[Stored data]
[Start of section]

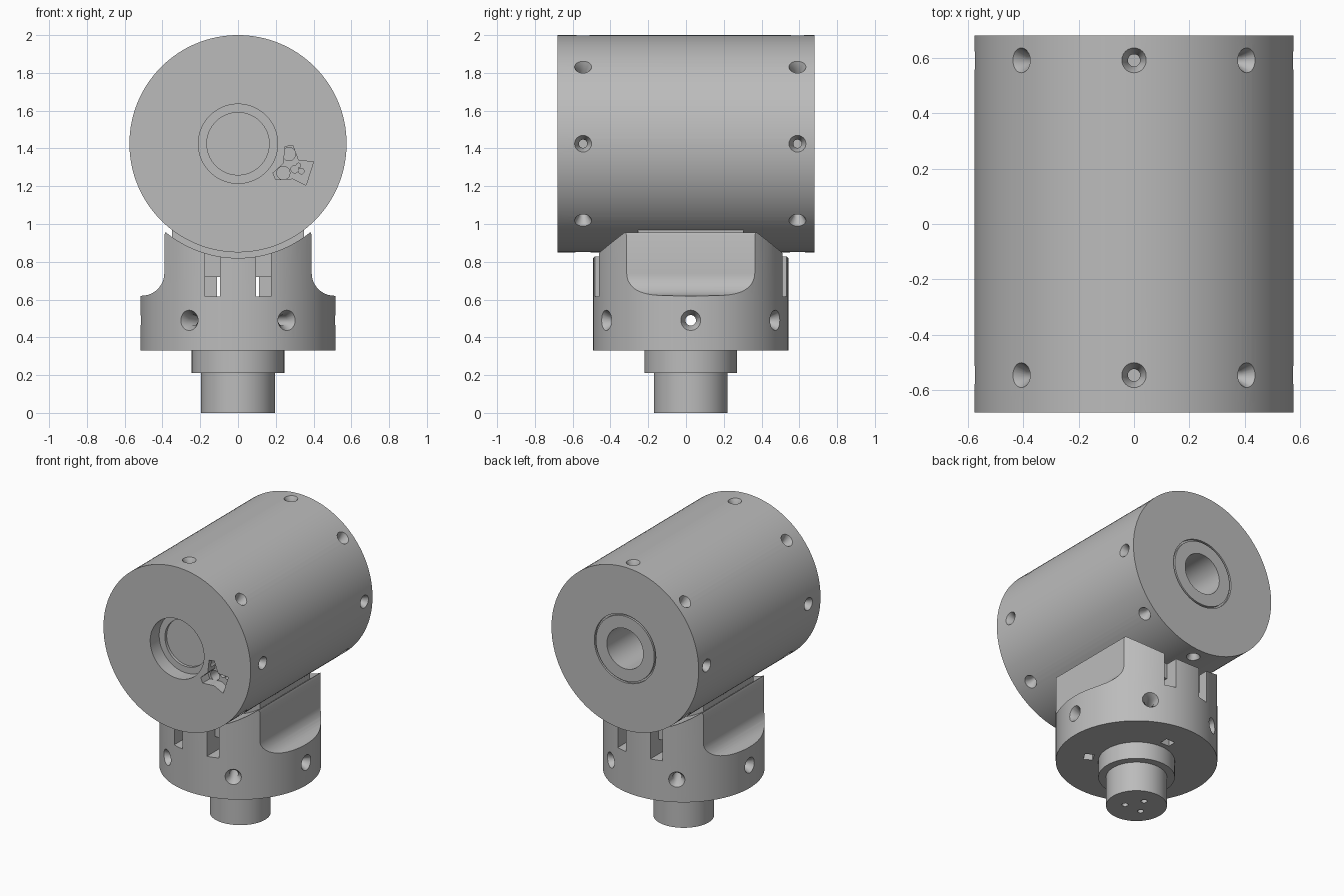
import bpy, bmesh
from math import pi, cos, sin, radians
from mathutils import Matrix, Vector

if "Cube" in bpy.data.objects:
    bpy.data.objects.remove(bpy.data.objects["Cube"], do_unlink=True)

grey = bpy.data.materials.new("machined_grey")
grey.use_nodes = True
grey.diffuse_color = (0.5, 0.5, 0.5, 1)
grey.node_tree.nodes["Principled BSDF"].inputs["Base Color"].default_value = (0.5, 0.5, 0.5, 1)

BY = 0.025                    # base axis in y
HZ, HR = 1.425, 0.575         # housing axis height and radius
BR = 0.517                    # base radius
TOP = 0.615                   # top of the base disc
ALONG_Y = Matrix.Rotation(-pi / 2, 4, "X")


def make(name, bm, matrix):
    bmesh.ops.recalc_face_normals(bm, faces=bm.faces)
    mesh = bpy.data.meshes.new(name)
    bm.transform(matrix)
    bm.to_mesh(mesh)
    bm.free()
    mesh.materials.append(grey)
    ob = bpy.data.objects.new(name, mesh)
    bpy.context.collection.objects.link(ob)
    return ob


def lathe(name, profile, matrix=Matrix(), segs=96):
    """Closed solid of revolution about z from (radius, height) points."""
    bm = bmesh.new()
    rings = [[bm.verts.new((r * cos(2 * pi * i / segs), r * sin(2 * pi * i / segs), z))
              for i in range(segs)] for r, z in profile]
    for a, b in zip(rings, rings[1:]):
        for i in range(segs):
            j = (i + 1) % segs
            bm.faces.new((a[i], a[j], b[j], b[i]))
    bm.faces.new(rings[0])
    bm.faces.new(rings[-1])
    return make(name, bm, matrix)


def prism(name, points, y0, y1, matrix=Matrix()):
    """Polygon in xz extruded along y."""
    bm = bmesh.new()
    face = bm.faces.new([bm.verts.new((x, y0, z)) for x, z in points])
    new = bmesh.ops.extrude_face_region(bm, geom=[face])["geom"]
    bmesh.ops.translate(bm, vec=(0, y1 - y0, 0),
                        verts=[v for v in new if isinstance(v, bmesh.types.BMVert)])
    return make(name, bm, matrix)


def box(name, x0, x1, y0, y1, z0, z1, matrix=Matrix()):
    return prism(name, [(x0, z0), (x1, z0), (x1, z1), (x0, z1)], y0, y1, matrix)


def boolean(ob, cutter, operation="DIFFERENCE"):
    mod = ob.modifiers.new("cut", "BOOLEAN")
    mod.operation, mod.object, mod.solver = operation, cutter, "EXACT"
    bpy.context.view_layer.objects.active = ob
    bpy.ops.object.modifier_apply(modifier=mod.name)
    bpy.data.objects.remove(cutter, do_unlink=True)


def screw_hole(direction, surface, outer, inner, depth):
    """Countersunk hole whose axis points outwards along direction."""
    d = Vector(direction)
    place = Matrix.Translation(surface) @ d.to_track_quat("Z", "Y").to_matrix().to_4x4()
    return lathe("hole_cutter", [(inner, -depth), (inner, -0.045), (outer, 0.0),
                                 (outer, 0.05)], place, 24)


# Horizontal cylindrical housing
housing = lathe("housing", [(HR, -0.68), (HR, 0.68)],
                Matrix.Translation((0, 0, HZ)) @ ALONG_Y, 128)
axis = Matrix.Translation((0, 0, HZ)) @ ALONG_Y

# Front stepped recess, rear bore and rear ring groove
boolean(housing, lathe("recess", [(0.21, -0.8), (0.21, -0.58)], axis))
boolean(housing, lathe("inner_recess", [(0.165, -0.6), (0.165, -0.56)], axis))
boolean(housing, lathe("bore", [(0.142, 0.25), (0.142, 0.8)], axis))
boolean(housing, lathe("groove", [(0.24, 0.665), (0.24, 0.8)], axis))
lathe("rear_ring", [(0.228, 0.64), (0.228, 0.68)], axis)
ring = bpy.data.objects["rear_ring"]
boolean(ring, lathe("ring_bore", [(0.142, 0.5), (0.142, 0.8)], axis))

# Star-shaped cable pocket with small wire holes
star = [(0.25, 1.41), (0.29, 1.415), (0.32, 1.335), (0.40, 1.33), (0.36, 1.205),
        (0.29, 1.24), (0.20, 1.235), (0.185, 1.27), (0.24, 1.32)]
boolean(housing, prism("pocket", star, -0.8, -0.6))
for x, z, r in [(0.27, 1.37, 0.035), (0.24, 1.27, 0.035), (0.30, 1.29, 0.02),
                (0.335, 1.28, 0.015), (0.32, 1.31, 0.012)]:
    boolean(housing, lathe("wire_hole", [(r, -0.65), (r, -0.5)],
                           Matrix.Translation((x, 0, z)) @ ALONG_Y, 20))

# Two rings of eight countersunk screw holes
for y in (-0.545, 0.59):
    for k in range(8):
        d = Vector((cos(k * pi / 4), 0, sin(k * pi / 4)))
        boolean(housing, screw_hole(d, Vector((0, y, HZ)) + d * HR, 0.045, 0.022, 0.14))

# Base disc with six radial screw holes
centre = Matrix.Translation((0, BY, 0))
base = lathe("base_disc", [(BR, 0.33), (BR, TOP)], centre, 128)
for k in range(6):
    d = Vector((cos(k * pi / 3), sin(k * pi / 3), 0))
    depth = 0.6 if k in (0, 3) else 0.2
    boolean(base, screw_hole(d, Vector((0, BY, 0.49)) + d * BR, 0.054, 0.028, depth))

# Square holes in the underside
for angle in (90, 210, 330):
    turn = centre @ Matrix.Rotation(radians(angle), 4, "Z")
    boolean(base, box("square_hole", 0.28, 0.34, -0.035, 0.035, 0.2, 0.42, turn))

# Saddle body: round column with flat filleted sides
half = [(0.6, 0.55), (0.6, 0.62)]
half += [(0.51 - 0.12 * sin(a), 0.74 - 0.12 * cos(a))
         for a in [i * pi / 20 for i in range(11)]]
half += [(0.39, 0.94), (0.385, 0.955), (0.37, 0.963)]
outline = half + [(-x, z) for x, z in reversed(half)]
body = lathe("saddle_body", [(BR, TOP), (BR, 1.0)], centre, 128)
boolean(body, prism("side_trim", outline, -0.8, 0.8), "INTERSECT")
boolean(body, lathe("saddle_cut", [(0.605, -0.8), (0.605, 0.8)], axis, 128))

# Vertical slots with deeper pockets and a slit running through
for sx in (-1, 1):
    for sy in (-1, 1):
        for depth, top in ((0.10, 1.0), (0.22, 0.72)):
            x0, x1 = sorted((sx * 0.095, sx * 0.175))
            y0, y1 = sorted((BY + sy * 0.6, BY + sy * (BR - depth)))
            boolean(body, box("slot", x0, x1, y0, y1, 0.55, top))
    x0, x1 = sorted((sx * 0.095, sx * 0.11))
    boolean(body, box("slit", x0, x1, -0.8, 0.8, 0.55, 0.72))

# Bridge joining the saddle to the housing
box("saddle_bridge", -0.35, 0.35, BY - 0.28, BY + 0.28, 0.75, 1.0)

# Neck and connector stem with three pin holes
lathe("neck", [(0.245, 0.21), (0.245, 0.34)], centre)
stem = lathe("connector_stem", [(0.195, 0), (0.195, 0.22)], centre)
for k in range(3):
    a = pi / 2 + k * 2 * pi / 3
    boolean(stem, lathe("pin_hole", [(0.02, -0.1), (0.02, 0.1)],
                        Matrix.Translation((0.075 * cos(a), BY + 0.075 * sin(a), 0)), 20))

# Smooth curved surfaces, keep edges sharp
bpy.ops.object.select_all(action="DESELECT")
for ob in bpy.context.scene.objects:
    if ob.type == "MESH":
        ob.select_set(True)
        bpy.context.view_layer.objects.active = ob
bpy.ops.object.shade_smooth_by_angle(angle=radians(30))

[End of section]

• [Assignment]: Could you restate the entries word for word, skipping any pictures?

• [Solution to this problem]:
import bpy, bmesh
from math import pi, cos, sin, radians
from mathutils import Matrix, Vector

if "Cube" in bpy.data.objects:
    bpy.data.objects.remove(bpy.data.objects["Cube"], do_unlink=True)

grey = bpy.data.materials.new("machined_grey")
grey.use_nodes = True
grey.diffuse_color = (0.5, 0.5, 0.5, 1)
grey.node_tree.nodes["Principled BSDF"].inputs["Base Color"].default_value = (0.5, 0.5, 0.5, 1)

BY = 0.025                    # base axis in y
HZ, HR = 1.425, 0.575         # housing axis height and radius
BR = 0.517                    # base radius
TOP = 0.615                   # top of the base disc
ALONG_Y = Matrix.Rotation(-pi / 2, 4, "X")


def make(name, bm, matrix):
    bmesh.ops.recalc_face_normals(bm, faces=bm.faces)
    mesh = bpy.data.meshes.new(name)
    bm.transform(matrix)
    bm.to_mesh(mesh)
    bm.free()
    mesh.materials.append(grey)
    ob = bpy.data.objects.new(name, mesh)
    bpy.context.collection.objects.link(ob)
    return ob


def lathe(name, profile, matrix=Matrix(), segs=96):
    """Closed solid of revolution about z from (radius, height) points."""
    bm = bmesh.new()
    rings = [[bm.verts.new((r * cos(2 * pi * i / segs), r * sin(2 * pi * i / segs), z))
              for i in range(segs)] for r, z in profile]
    for a, b in zip(rings, rings[1:]):
        for i in range(segs):
            j = (i + 1) % segs
            bm.faces.new((a[i], a[j], b[j], b[i]))
    bm.faces.new(rings[0])
    bm.faces.new(rings[-1])
    return make(name, bm, matrix)


def prism(name, points, y0, y1, matrix=Matrix()):
    """Polygon in xz extruded along y."""
    bm = bmesh.new()
    face = bm.faces.new([bm.verts.new((x, y0, z)) for x, z in points])
    new = bmesh.ops.extrude_face_region(bm, geom=[face])["geom"]
    bmesh.ops.translate(bm, vec=(0, y1 - y0, 0),
                        verts=[v for v in new if isinstance(v, bmesh.types.BMVert)])
    return make(name, bm, matrix)


def box(name, x0, x1, y0, y1, z0, z1, matrix=Matrix()):
    return prism(name, [(x0, z0), (x1, z0), (x1, z1), (x0, z1)], y0, y1, matrix)


def boolean(ob, cutter, operation="DIFFERENCE"):
    mod = ob.modifiers.new("cut", "BOOLEAN")
    mod.operation, mod.object, mod.solver = operation, cutter, "EXACT"
    bpy.context.view_layer.objects.active = ob
    bpy.ops.object.modifier_apply(modifier=mod.name)
    bpy.data.objects.remove(cutter, do_unlink=True)


def screw_hole(direction, surface, outer, inner, depth):
    """Countersunk hole whose axis points outwards along direction."""
    d = Vector(direction)
    place = Matrix.Translation(surface) @ d.to_track_quat("Z", "Y").to_matrix().to_4x4()
    return lathe("hole_cutter", [(inner, -depth), (inner, -0.045), (outer, 0.0),
                                 (outer, 0.05)], place, 24)


# Horizontal cylindrical housing
housing = lathe("housing", [(HR, -0.68), (HR, 0.68)],
                Matrix.Translation((0, 0, HZ)) @ ALONG_Y, 128)
axis = Matrix.Translation((0, 0, HZ)) @ ALONG_Y

# Front stepped recess, rear bore and rear ring groove
boolean(housing, lathe("recess", [(0.21, -0.8), (0.21, -0.58)], axis))
boolean(housing, lathe("inner_recess", [(0.165, -0.6), (0.165, -0.56)], axis))
boolean(housing, lathe("bore", [(0.142, 0.25), (0.142, 0.8)], axis))
boolean(housing, lathe("groove", [(0.24, 0.665), (0.24, 0.8)], axis))
lathe("rear_ring", [(0.228, 0.64), (0.228, 0.68)], axis)
ring = bpy.data.objects["rear_ring"]
boolean(ring, lathe("ring_bore", [(0.142, 0.5), (0.142, 0.8)], axis))

# Star-shaped cable pocket with small wire holes
star = [(0.25, 1.41), (0.29, 1.415), (0.32, 1.335), (0.40, 1.33), (0.36, 1.205),
        (0.29, 1.24), (0.20, 1.235), (0.185, 1.27), (0.24, 1.32)]
boolean(housing, prism("pocket", star, -0.8, -0.6))
for x, z, r in [(0.27, 1.37, 0.035), (0.24, 1.27, 0.035), (0.30, 1.29, 0.02),
                (0.335, 1.28, 0.015), (0.32, 1.31, 0.012)]:
    boolean(housing, lathe("wire_hole", [(r, -0.65), (r, -0.5)],
                           Matrix.Translation((x, 0, z)) @ ALONG_Y, 20))

# Two rings of eight countersunk screw holes
for y in (-0.545, 0.59):
    for k in range(8):
        d = Vector((cos(k * pi / 4), 0, sin(k * pi / 4)))
        boolean(housing, screw_hole(d, Vector((0, y, HZ)) + d * HR, 0.045, 0.022, 0.14))

# Base disc with six radial screw holes
centre = Matrix.Translation((0, BY, 0))
base = lathe("base_disc", [(BR, 0.33), (BR, TOP)], centre, 128)
for k in range(6):
    d = Vector((cos(k * pi / 3), sin(k * pi / 3), 0))
    depth = 0.6 if k in (0, 3) else 0.2
    boolean(base, screw_hole(d, Vector((0, BY, 0.49)) + d * BR, 0.054, 0.028, depth))

# Square holes in the underside
for angle in (90, 210, 330):
    turn = centre @ Matrix.Rotation(radians(angle), 4, "Z")
    boolean(base, box("square_hole", 0.28, 0.34, -0.035, 0.035, 0.2, 0.42, turn))

# Saddle body: round column with flat filleted sides
half = [(0.6, 0.55), (0.6, 0.62)]
half += [(0.51 - 0.12 * sin(a), 0.74 - 0.12 * cos(a))
         for a in [i * pi / 20 for i in range(11)]]
half += [(0.39, 0.94), (0.385, 0.955), (0.37, 0.963)]
outline = half + [(-x, z) for x, z in reversed(half)]
body = lathe("saddle_body", [(BR, TOP), (BR, 1.0)], centre, 128)
boolean(body, prism("side_trim", outline, -0.8, 0.8), "INTERSECT")
boolean(body, lathe("saddle_cut", [(0.605, -0.8), (0.605, 0.8)], axis, 128))

# Vertical slots with deeper pockets and a slit running through
for sx in (-1, 1):
    for sy in (-1, 1):
        for depth, top in ((0.10, 1.0), (0.22, 0.72)):
            x0, x1 = sorted((sx * 0.095, sx * 0.175))
            y0, y1 = sorted((BY + sy * 0.6, BY + sy * (BR - depth)))
            boolean(body, box("slot", x0, x1, y0, y1, 0.55, top))
    x0, x1 = sorted((sx * 0.095, sx * 0.11))
    boolean(body, box("slit", x0, x1, -0.8, 0.8, 0.55, 0.72))

# Bridge joining the saddle to the housing
box("saddle_bridge", -0.35, 0.35, BY - 0.28, BY + 0.28, 0.75, 1.0)

# Neck and connector stem with three pin holes
lathe("neck", [(0.245, 0.21), (0.245, 0.34)], centre)
stem = lathe("connector_stem", [(0.195, 0), (0.195, 0.22)], centre)
for k in range(3):
    a = pi / 2 + k * 2 * pi / 3
    boolean(stem, lathe("pin_hole", [(0.02, -0.1), (0.02, 0.1)],
                        Matrix.Translation((0.075 * cos(a), BY + 0.075 * sin(a), 0)), 20))

# Smooth curved surfaces, keep edges sharp
bpy.ops.object.select_all(action="DESELECT")
for ob in bpy.context.scene.objects:
    if ob.type == "MESH":
        ob.select_set(True)
        bpy.context.view_layer.objects.active = ob
bpy.ops.object.shade_smooth_by_angle(angle=radians(30))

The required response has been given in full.